* _The task_
The answer is to be the lines of the material from its start through the line containing "return V((o[0] +", each copied exactly; no pictures.

* _Source material_
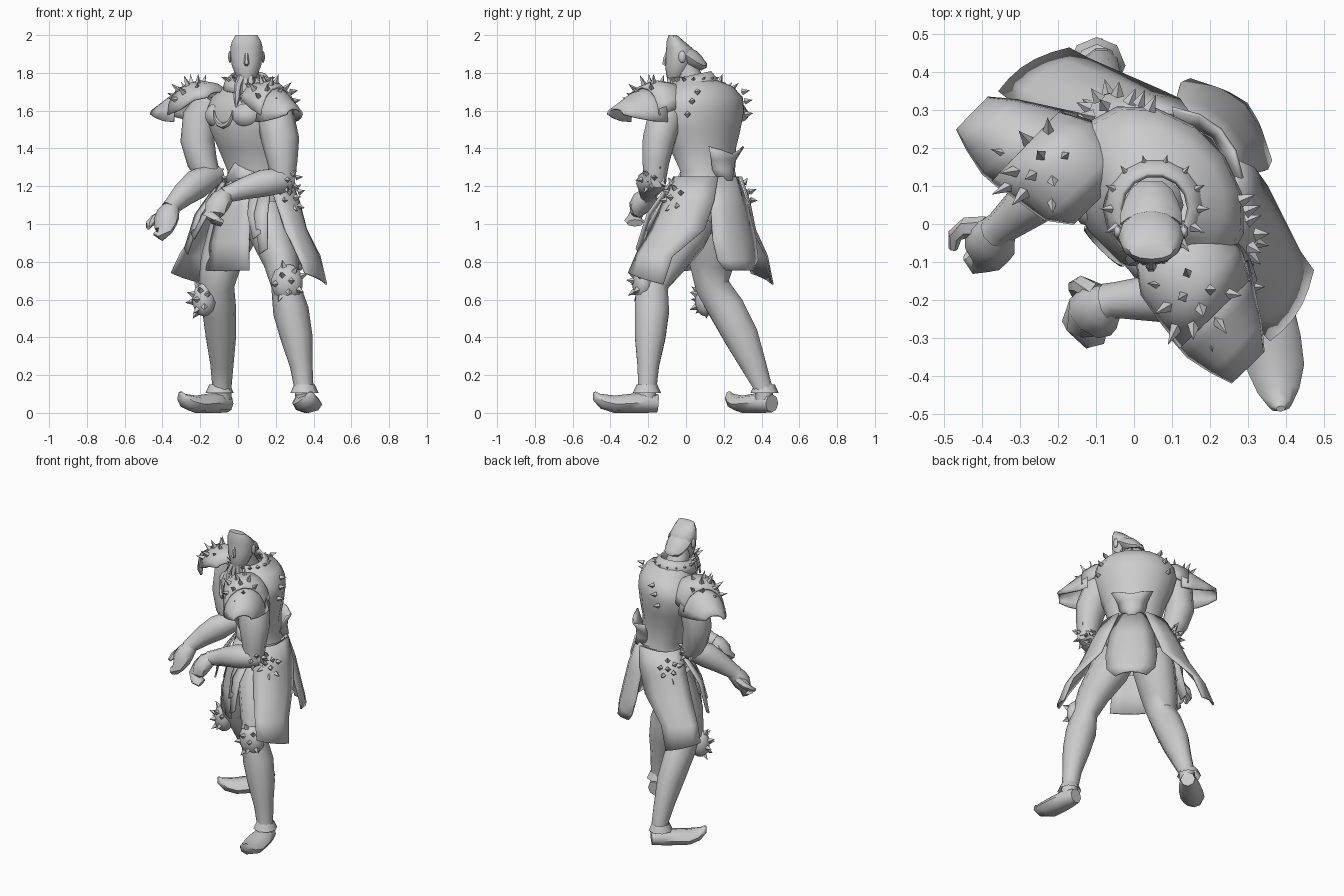
import bpy, bmesh, math
from mathutils import Vector as V, Matrix

mat = bpy.data.materials.new("plain grey")
mat.diffuse_color = (0.6, 0.6, 0.6, 1)
S = math.sqrt(0.5)
TAU = 2 * math.pi


def L(u, v, z, o=(0.10, 0.12)):
    """Body frame: u towards the left arm, v forwards; the body is turned 45 degrees."""
    return V((o[0] + S * (u - v), o[1] - S * (u + v), z))


def finish(name, bm, angle=50, thick=0):
    bmesh.ops.recalc_face_normals(bm, faces=bm.faces)
    me = bpy.data.meshes.new(name)
    bm.to_mesh(me)
    bm.free()
    me.materials.append(mat)
    ob = bpy.data.objects.new(name, me)
    bpy.context.collection.objects.link(ob)
    if thick:
        m = ob.modifiers.new("thickness", 'SOLIDIFY')
        m.thickness, m.offset = thick, 0
    bpy.ops.object.select_all(action='DESELECT')
    ob.select_set(True)
    bpy.context.view_layer.objects.active = ob
    bpy.ops.object.shade_smooth_by_angle(angle=math.radians(angle))
    return ob


def skin(name, rows, closed=True, caps=True, thick=0, angle=50):
    bm = bmesh.new()
    vs = [[bm.verts.new(p) for p in r] for r in rows]
    n = len(rows[0])
    for a, b in zip(vs, vs[1:]):
        for i in range(n if closed else n - 1):
            j = (i + 1) % n
            bm.faces.new((a[i], a[j], b[j], b[i]))
    if closed and caps:
        bm.faces.new(vs[0])
        bm.faces.new(vs[-1])
    return finish(name, bm, angle, thick)


def tube(name, path, ref=(0, 1, 0), n=10):
    """Limb along points (x, y, z, side radius, other radius)."""
    pts = [V(p[:3]) for p in path]
    rows = []
    for i, p in enumerate(path):
        t = (pts[min(i + 1, len(pts) - 1)] - pts[max(i - 1, 0)]).normalized()
        a = t.cross(V(ref)).normalized()
        b = a.cross(t)
        rows.append([pts[i] + a * p[3] * math.cos(TAU * k / n) + b * p[-1] * math.sin(TAU * k / n)
                     for k in range(n)])
    return skin(name, rows)


def rings(name, data, n=12, turned=False, caps=True):
    """Stacked horizontal ellipses (z, cx, cy, rx, ry)."""
    rows = []
    for z, cx, cy, rx, ry in data:
        row = []
        for k in range(n):
            c, s = rx * math.cos(TAU * k / n), ry * math.sin(TAU * k / n)
            row.append(L(c, s, z, (cx, cy)) if turned else V((cx + c, cy + s, z)))
        rows.append(row)
    return skin(name, rows, caps=caps)


def spikes(name, items, r=0.016, h=0.05):
    """Four-sided spikes from (base point, direction)."""
    bm = bmesh.new()
    for p, d in items:
        d = V(d).normalized()
        m = Matrix.Translation(V(p) + d * h * 0.4) @ d.to_track_quat('Z', 'Y').to_matrix().to_4x4()
        bmesh.ops.create_cone(bm, cap_ends=True, segments=4, radius1=r, radius2=0, depth=h, matrix=m)
    finish(name, bm, 20)


def cluster(c, axis, rad, count, spread):
    """Spiral of spike seats over a dome facing the axis."""
    q = V(axis).normalized().to_track_quat('Z', 'Y')
    out = []
    for i in range(count):
        t, a = spread * math.sqrt((i + 0.3) / count), i * 2.4
        d = q @ V((math.sin(t) * math.cos(a), math.sin(t) * math.sin(a), math.cos(t)))
        out.append((V(c) + V((d.x * rad[0], d.y * rad[1], d.z * rad[2])), d))
    return out


def ball(name, c, rad, seg=10):
    bm = bmesh.new()
    bmesh.ops.create_uvsphere(bm, u_segments=seg, v_segments=7, radius=1,
                              matrix=Matrix.Translation(c) @ Matrix.Diagonal((*rad, 1)))
    finish(name, bm)


# Torso and pelvis
rings("torso", [(1.22, .10, .12, .17, .14), (1.28, .09, .115, .165, .13), (1.40, .07, .09, .195, .16),
                (1.50, .06, .08, .235, .19), (1.60, .06, .08, .262, .20), (1.67, .07, .09, .245, .18),
                (1.73, .08, .09, .18, .135), (1.77, .06, .05, .09, .09)], 14, True, False)
rings("pelvis", [(.95, .08, .10, .10, .09), (1.03, .09, .11, .165, .14), (1.15, .10, .12, .18, .155),
                 (1.25, .10, .12, .175, .15)], 14, True, False)
for s in (-1, 1):
    ball("chest_muscle", L(s * .10, .125, 1.575, (.07, .09)), (.09, .09, .075))

# Legs
tube("left_leg", [(.15, .03, 1.05, .11, .14), (.18, -.03, .95, .12, .15), (.23, -.12, .80, .095, .12),
                  (.25, -.18, .68, .075, .09), (.28, -.18, .54, .095, .095), (.31, -.19, .40, .085, .085),
                  (.335, -.20, .25, .06, .06), (.35, -.205, .12, .05, .05), (.355, -.21, .07, .05, .05)])
tube("right_leg", [(.0, .16, 1.05, .12, .14), (-.03, .16, .95, .13, .14), (-.09, .135, .80, .11, .125),
                   (-.115, .14, .67, .095, .095), (-.10, .215, .55, .09, .10), (-.09, .295, .40, .08, .095),
                   (-.085, .355, .26, .062, .072), (-.085, .41, .13, .05, .05), (-.085, .415, .07, .05, .05)])
# Curled shoes and ankle cuffs
for side, heel, toe in (("left", (.345, -.15), (.385, -.485)), ("right", (-.055, .455), (-.305, .225))):
    h, t = V(heel), V(toe)
    path = []
    for f, z, w, k in ((0, .05, .045, .048), (.2, .055, .065, .055), (.45, .05, .075, .05), (.68, .046, .075, .046),
                       (.86, .06, .055, .04), (.97, .085, .032, .024), (1, .11, .012, .008)):
        p = h.lerp(t, f)
        path.append((p.x, p.y, z, w, k))
    tube(side + "_shoe", path, (0, 0, 1), 8)
    a = h.lerp(t, .17)
    rings(side + "_ankle_cuff", [(.105, a.x, a.y, .075, .075), (.15, a.x, a.y, .055, .055)], 8, caps=False)

# Spiked knee guards
for side, c, axis, rad in (("left", (.26, -.225, .69), (.05, -1, .1), (.088, .06, .10)),
                           ("right", (-.18, .105, .60), (-.75, -.65, 0), (.065, .06, .09))):
    ball(side + "_knee_guard", c, rad)
    spikes(side + "_knee_spikes", cluster(c, axis, rad, 9, 1.25), .018, .04)

# Side skirt panels, strips and hip spikes
for side, s, dv in (("left", 1, 0), ("right", -1, .04)):
    rows = []
    for z, u, vf, vb, dz, bow, lag in ((1.25, .17, .09, -.15, 0, .05, .09), (1.12, .24, .10, -.17, 0, .05, .11),
                                       (.97, .32, .11, -.16, 0, .045, .13), (.84, .42, .12, -.10, -.01, .025, .05),
                                       (.74, .48, .12, -.09, -.06, .01, .05)):
        row = []
        for i in range(6):
            t = i / 5
            bulge = bow * math.sin(math.pi * t) - lag * t * t
            row.append(L(s * (u + bulge), vf + (vb - vf) * t + dv * (1.25 - z) / .5, z + dz * t))
        rows.append(row)
    skin(side + "_skirt_panel", rows, False, thick=.01)
    for k, (u, l) in enumerate(((.10, .92), (.15, .84))):
        skin(side + "_front_strip", [[L(s * u, .14 - k * .03, 1.22), L(s * (u + .05), .12 - k * .03, 1.22)],
                                     [L(s * (u + .05), .22, 1.05), L(s * (u + .12), .19, 1.05)],
                                     [L(s * (u + .12), .25, l), L(s * (u + .16), .23, l + .03)]], False, thick=.01)
    spikes(side + "_hip_spikes", cluster(L(s * .215, 0, 1.13), L(s, .15, .1, (0, 0)), (.075, .075, .11), 10, 1.1), .018, .04)


# Front and back hanging cloths
def cloth(name, data, bow, du=0):
    skin(name, [[L(du + w * (k / 2 - 1), v - bow * abs(k / 2 - 1) ** 2, z - tip * (1 - abs(k / 2 - 1)))
                 for k in range(5)] for z, v, w, tip in data], False, thick=.01)


cloth("front_cloth", [(1.24, .16, .09, 0), (1.08, .20, .12, 0), (.90, .235, .145, 0), (.755, .25, .16, .005)], .02, .012)
cloth("back_cloth", [(1.25, -.15, .11, 0), (1.08, -.205, .14, 0), (.92, -.24, .16, 0), (.81, -.265, .15, 0),
                     (.755, -.275, .10, 0)], -.05)
cloth("belly_plate", [(1.22, .165, .13, 0), (1.27, .158, .10, -.03), (1.30, .155, .04, -.03)], .05)
cloth("back_plate", [(1.23, -.165, .04, 0), (1.29, -.155, .08, 0), (1.34, -.16, .09, 0), (1.41, -.18, .13, .04)], -.05)

# Arms
tube("left_upper_arm", [(.15, -.06, 1.66, .08, .08), (.20, -.11, 1.56, .10, .095), (.225, -.145, 1.44, .10, .09),
                        (.235, -.16, 1.33, .08, .075), (.24, -.165, 1.22, .06, .06)])
tube("right_upper_arm", [(-.14, .18, 1.66, .08, .08), (-.20, .19, 1.56, .095, .09), (-.215, .185, 1.44, .09, .09),
                         (-.19, .17, 1.33, .08, .08), (-.15, .16, 1.24, .06, .06)])
tube("left_forearm", [(.29, -.15, 1.235, .04, .045), (.23, -.17, 1.23, .07, .07), (.13, -.19, 1.215, .075, .075),
                      (.04, -.195, 1.19, .06, .062), (-.05, -.20, 1.16, .047, .047), (-.07, -.205, 1.15, .05, .05)], (0, 0, 1))
tube("right_forearm", [(-.10, .19, 1.265, .04, .045), (-.16, .14, 1.245, .065, .07), (-.22, .09, 1.21, .07, .08),
                       (-.29, .04, 1.155, .06, .065), (-.35, -.01, 1.095, .045, .047), (-.36, -.02, 1.08, .048, .05)], (0, 0, 1))
spikes("left_elbow_spikes", cluster((.24, -.17, 1.24), (.9, -.2, .1), (.07, .07, .06), 8, 1.4), .016, .04)
spikes("right_elbow_spikes", cluster((-.15, .15, 1.25), (.4, .7, .1), (.07, .07, .06), 8, 1.4), .016, .04)

# Half-closed hands
tube("left_palm", [(-.06, -.20, 1.155, .045, .045), (-.09, -.22, 1.13, .07, .055), (-.115, -.245, 1.09, .072, .05),
                   (-.13, -.265, 1.05, .06, .036), (-.12, -.275, 1.02, .052, .028), (-.085, -.27, 1.005, .045, .02)], (0, 0, 1), 8)
tube("left_thumb", [(-.10, -.18, 1.13, .028), (-.14, -.16, 1.10, .025), (-.155, -.165, 1.06, .02),
                    (-.15, -.19, 1.03, .012)], (1, 0, 0), 6)
tube("right_palm", [(-.35, -.01, 1.09, .045, .045), (-.37, -.04, 1.05, .068, .055), (-.385, -.06, 1.01, .068, .055),
                    (-.395, -.08, .965, .058, .038), (-.41, -.085, .935, .048, .028), (-.43, -.07, .95, .03, .015)], (0, 0, 1), 8)
tube("right_thumb", [(-.39, -.01, 1.05, .03), (-.44, -.01, 1.025, .028), (-.47, -.03, 1.0, .02),
                     (-.475, -.065, .98, .012)], (0, 0, 1), 6)

# Layered shoulder guards: reach, middle, half width, crown height, drop
M = (-.02, .0)
for side, s, dc in (("left", 1, -.025), ("right", -1, .015)):
    for name, data in (
            ("upper", ((.10, .0, .08, 1.70, .03), (.16, .0, .125, 1.745, .09), (.25, .0, .14, 1.755, .15),
                       (.33, .025, .125, 1.725, .15))),
            ("lower", ((.29, .01, .14, 1.73, .19), (.36, .035, .12, 1.695, .15),
                       (.43, .05, .09, 1.65, .09), (.49, .065, .055, 1.61, .03)))):
        rows = []
        for u, c, w, z, d in data:
            rows.append([L(s * u, c + dc + w * math.sin(a), z - d * (1 - math.cos(a)), M)
                         for a in (math.pi / 2 * (k / 4 - 1) for k in range(9))])
        skin(f"{side}_{name}_shoulder_guard", rows, False, thick=.012)
    spikes(side + "_shoulder_spikes", cluster(L(s * .25, .02 + dc, 1.63, M), L(s * .25, .3, .9, (0, 0)),
                                              (.12, .12, .12), 11, 1.0), .018, .06)

# Back spikes along the shoulder blades
spikes("back_spikes", [(L(s * u, v, z, (.07, .09)), L(s * .4, -1, .2, (0, 0)))
                       for s in (-1, 1) for u, v, z in ((.17, -.13, 1.70), (.20, -.12, 1.65), (.22, -.105, 1.58))], .018, .045)

# Neck, head and spiked collar
rings("neck", [(1.72, .05, .05, .08, .08), (1.80, .045, .01, .065, .07), (1.86, .045, -.01, .06, .06)], caps=False)
rings("head", [(1.755, .045, -.065, .03, .03), (1.79, .045, -.05, .058, .055), (1.84, .045, -.04, .078, .07),
               (1.89, .045, -.033, .085, .075), (1.93, .045, -.035, .086, .07), (1.965, .045, -.055, .078, .048),
               (2.0, .045, -.07, .058, .022)])
tube("nose", [(.045, -.10, 1.91, .008), (.045, -.11, 1.875, .012), (.045, -.112, 1.85, .015), (.045, -.10, 1.84, .01)], (0, 1, 0), 6)
# Swept-back hair
tube("hair_tail", [(.045, -.0, 1.895, .082, .045), (.045, .03, 1.875, .08, .048), (.045, .06, 1.855, .07, .042),
                   (.045, .09, 1.84, .055, .028), (.045, .112, 1.84, .03, .01)], (0, 0, 1), 8)
for x in (-.042, .132):
    ball("ear", (x, -.02, 1.885), (.012, .02, .032), 6)
for dx, low in ((-.035, 1.62), (0, 1.58), (.035, 1.66)):
    tube("beard_braid", [(.045 + dx * .5, -.075, 1.80, .022), (.035 + dx, -.085, 1.73, .022),
                         (.03 + dx, -.095, 1.67, .018), (.025 + dx, -.10, low, .004)], (0, 1, 0), 6)
skin("collar", [[V((.055 + r * math.cos(TAU * k / 14), .04 + r * math.sin(TAU * k / 14),
                    z + .02 * math.sin(TAU * k / 14))) for k in range(14)]
                for r, z in ((.13, 1.71), (.12, 1.75), (.09, 1.785))], caps=False, thick=.015)
spikes("collar_spikes", [(V((.055 + .105 * math.cos(a), .04 + .105 * math.sin(a), 1.76)),
                          (math.cos(a), math.sin(a), .5)) for a in (TAU * k / 14 for k in range(14))], .016, .05)
# Crescent pendant on the chest
tube("pendant", [L(.07 * math.cos(a), .21, 1.60 + .08 * math.sin(a), (.07, .09)).to_tuple() + (r,)
                 for a, r in ((math.pi * (1 + k / 6), .004 + .012 * math.sin(math.pi * k / 6)) for k in range(7))], (S, S, 0), 6)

* _Result of this exercise_
import bpy, bmesh, math
from mathutils import Vector as V, Matrix

mat = bpy.data.materials.new("plain grey")
mat.diffuse_color = (0.6, 0.6, 0.6, 1)
S = math.sqrt(0.5)
TAU = 2 * math.pi


def L(u, v, z, o=(0.10, 0.12)):
    """Body frame: u towards the left arm, v forwards; the body is turned 45 degrees."""
    return V((o[0] + S * (u - v), o[1] - S * (u + v), z))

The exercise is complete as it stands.